▶ _Your instructions_
The entries that follow include a run beginning at the line with "a boolean and" and ending at the line with "# spout frames: origin"; restate that run word for word and leave the rest out.

--- Data shown ---

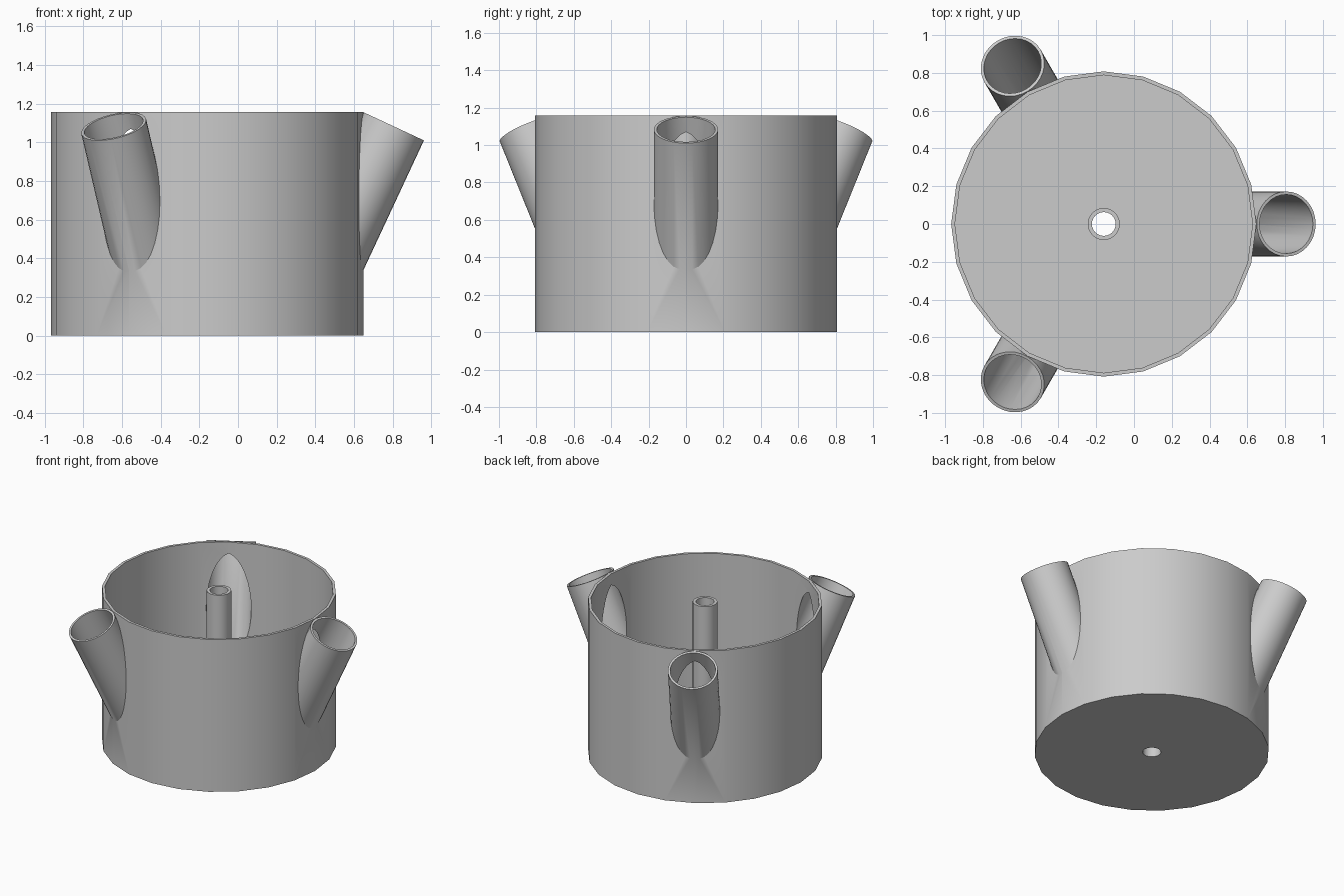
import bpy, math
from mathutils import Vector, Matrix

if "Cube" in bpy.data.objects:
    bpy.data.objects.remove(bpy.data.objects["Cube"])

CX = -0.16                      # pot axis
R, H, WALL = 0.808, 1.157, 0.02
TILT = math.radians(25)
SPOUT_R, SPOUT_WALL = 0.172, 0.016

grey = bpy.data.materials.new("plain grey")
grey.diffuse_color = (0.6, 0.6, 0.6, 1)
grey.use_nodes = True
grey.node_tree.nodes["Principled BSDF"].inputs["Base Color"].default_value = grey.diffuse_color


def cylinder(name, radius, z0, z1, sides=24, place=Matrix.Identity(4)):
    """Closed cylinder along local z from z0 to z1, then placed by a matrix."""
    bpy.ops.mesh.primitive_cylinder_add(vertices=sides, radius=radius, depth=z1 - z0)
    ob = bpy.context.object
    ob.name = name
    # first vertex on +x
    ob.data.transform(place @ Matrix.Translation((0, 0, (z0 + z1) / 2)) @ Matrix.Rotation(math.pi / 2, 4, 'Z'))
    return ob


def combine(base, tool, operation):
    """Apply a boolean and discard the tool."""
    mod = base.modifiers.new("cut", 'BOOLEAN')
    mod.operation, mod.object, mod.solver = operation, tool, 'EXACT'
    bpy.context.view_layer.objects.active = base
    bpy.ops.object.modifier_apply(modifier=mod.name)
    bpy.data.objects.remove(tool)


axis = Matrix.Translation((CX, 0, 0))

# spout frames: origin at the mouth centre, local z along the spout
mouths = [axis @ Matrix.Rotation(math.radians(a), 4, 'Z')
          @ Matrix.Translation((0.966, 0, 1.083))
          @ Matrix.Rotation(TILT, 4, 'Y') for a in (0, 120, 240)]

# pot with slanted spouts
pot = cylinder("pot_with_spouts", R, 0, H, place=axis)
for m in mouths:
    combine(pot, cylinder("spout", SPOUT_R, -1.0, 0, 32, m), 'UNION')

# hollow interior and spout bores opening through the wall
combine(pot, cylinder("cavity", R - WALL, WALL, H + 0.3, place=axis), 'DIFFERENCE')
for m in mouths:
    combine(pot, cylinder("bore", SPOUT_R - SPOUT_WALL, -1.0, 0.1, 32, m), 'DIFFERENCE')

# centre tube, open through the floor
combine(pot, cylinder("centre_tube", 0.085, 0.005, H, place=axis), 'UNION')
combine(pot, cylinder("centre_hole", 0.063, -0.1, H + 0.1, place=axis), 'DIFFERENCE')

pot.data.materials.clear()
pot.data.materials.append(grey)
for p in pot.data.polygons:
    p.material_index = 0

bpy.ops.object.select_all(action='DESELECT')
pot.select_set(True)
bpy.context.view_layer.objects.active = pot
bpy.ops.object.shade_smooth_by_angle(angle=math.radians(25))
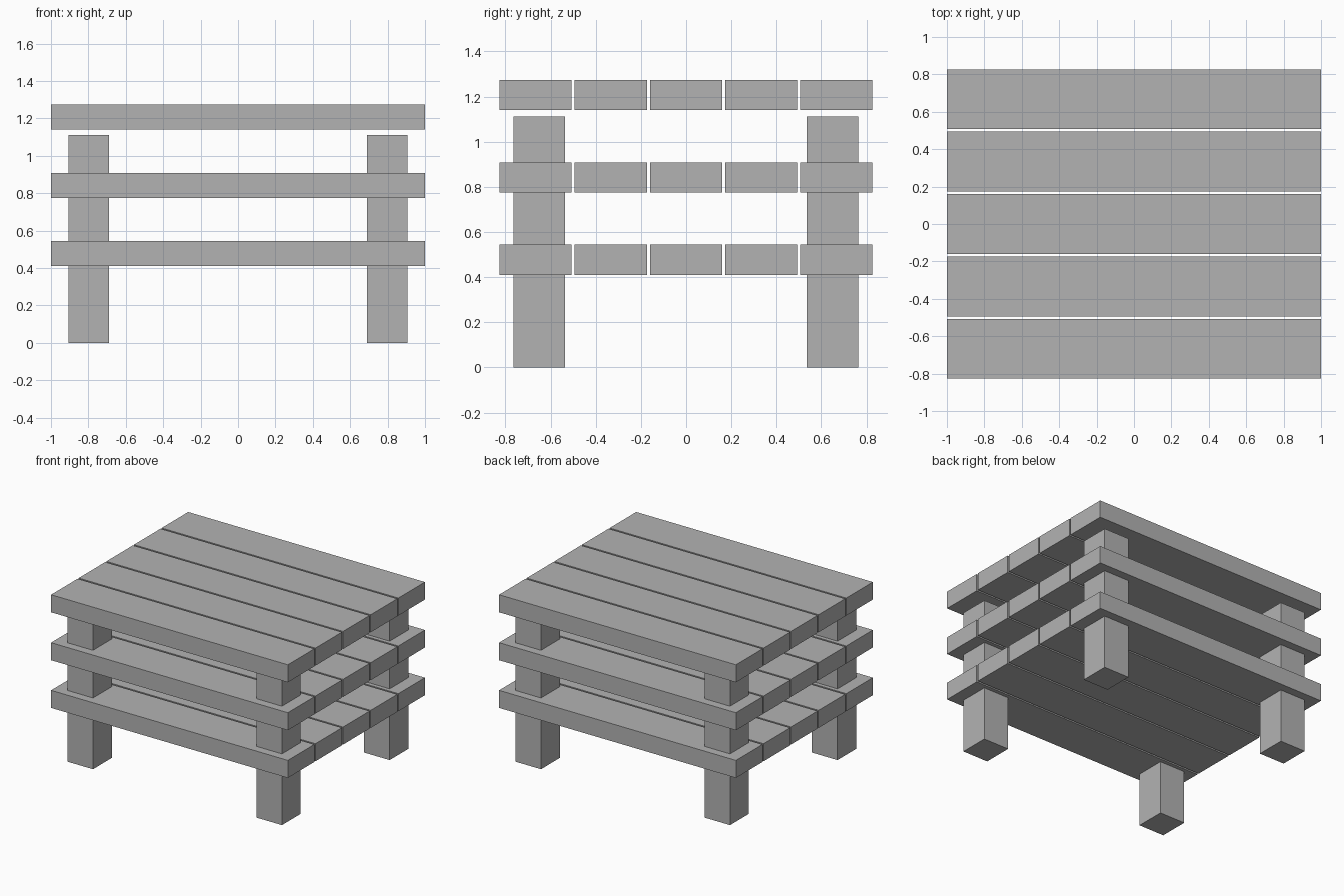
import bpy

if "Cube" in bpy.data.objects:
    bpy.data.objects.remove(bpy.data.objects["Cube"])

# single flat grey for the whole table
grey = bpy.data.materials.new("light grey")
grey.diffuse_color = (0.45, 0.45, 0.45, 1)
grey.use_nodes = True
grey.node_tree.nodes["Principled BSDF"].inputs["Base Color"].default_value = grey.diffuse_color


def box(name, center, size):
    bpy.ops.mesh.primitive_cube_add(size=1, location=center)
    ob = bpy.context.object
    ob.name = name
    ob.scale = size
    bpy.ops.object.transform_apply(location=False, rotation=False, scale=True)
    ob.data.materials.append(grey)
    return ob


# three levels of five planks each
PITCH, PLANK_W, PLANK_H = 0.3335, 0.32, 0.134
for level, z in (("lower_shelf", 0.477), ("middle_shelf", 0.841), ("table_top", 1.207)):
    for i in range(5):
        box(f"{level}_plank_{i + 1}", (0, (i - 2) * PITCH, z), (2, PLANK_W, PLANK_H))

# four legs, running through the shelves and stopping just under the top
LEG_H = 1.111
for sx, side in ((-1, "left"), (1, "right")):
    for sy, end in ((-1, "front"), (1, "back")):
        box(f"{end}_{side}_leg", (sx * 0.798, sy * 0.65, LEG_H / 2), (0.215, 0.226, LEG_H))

---
--- Data shown ---

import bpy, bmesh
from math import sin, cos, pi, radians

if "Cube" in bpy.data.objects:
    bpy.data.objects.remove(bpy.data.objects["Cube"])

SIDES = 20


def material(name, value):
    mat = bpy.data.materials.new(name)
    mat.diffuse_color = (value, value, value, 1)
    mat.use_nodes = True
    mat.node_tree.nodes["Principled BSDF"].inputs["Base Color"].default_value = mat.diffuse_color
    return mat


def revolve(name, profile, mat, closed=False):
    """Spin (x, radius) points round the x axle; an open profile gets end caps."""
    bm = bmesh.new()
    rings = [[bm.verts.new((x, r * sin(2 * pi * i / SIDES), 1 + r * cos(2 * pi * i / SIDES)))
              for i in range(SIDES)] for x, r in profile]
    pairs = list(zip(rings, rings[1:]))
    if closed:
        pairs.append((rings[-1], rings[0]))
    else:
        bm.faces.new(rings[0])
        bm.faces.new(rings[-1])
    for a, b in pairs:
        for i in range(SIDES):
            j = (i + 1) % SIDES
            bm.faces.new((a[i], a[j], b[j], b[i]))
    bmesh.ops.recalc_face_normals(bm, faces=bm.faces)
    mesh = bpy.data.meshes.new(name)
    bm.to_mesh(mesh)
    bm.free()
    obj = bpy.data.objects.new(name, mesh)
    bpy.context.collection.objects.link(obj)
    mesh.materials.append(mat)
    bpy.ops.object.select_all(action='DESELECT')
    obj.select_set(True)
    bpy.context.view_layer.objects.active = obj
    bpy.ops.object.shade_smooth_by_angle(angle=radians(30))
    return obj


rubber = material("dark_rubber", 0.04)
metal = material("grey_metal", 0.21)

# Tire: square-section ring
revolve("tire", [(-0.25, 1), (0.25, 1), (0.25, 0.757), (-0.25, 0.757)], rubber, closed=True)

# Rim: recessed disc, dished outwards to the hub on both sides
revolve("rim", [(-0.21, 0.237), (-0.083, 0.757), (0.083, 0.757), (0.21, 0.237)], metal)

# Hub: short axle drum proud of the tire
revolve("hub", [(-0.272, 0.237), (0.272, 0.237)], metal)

---

▶ _Solution for this task_
    """Apply a boolean and discard the tool."""
    mod = base.modifiers.new("cut", 'BOOLEAN')
    mod.operation, mod.object, mod.solver = operation, tool, 'EXACT'
    bpy.context.view_layer.objects.active = base
    bpy.ops.object.modifier_apply(modifier=mod.name)
    bpy.data.objects.remove(tool)


axis = Matrix.Translation((CX, 0, 0))

# spout frames: origin at the mouth centre, local z along the spout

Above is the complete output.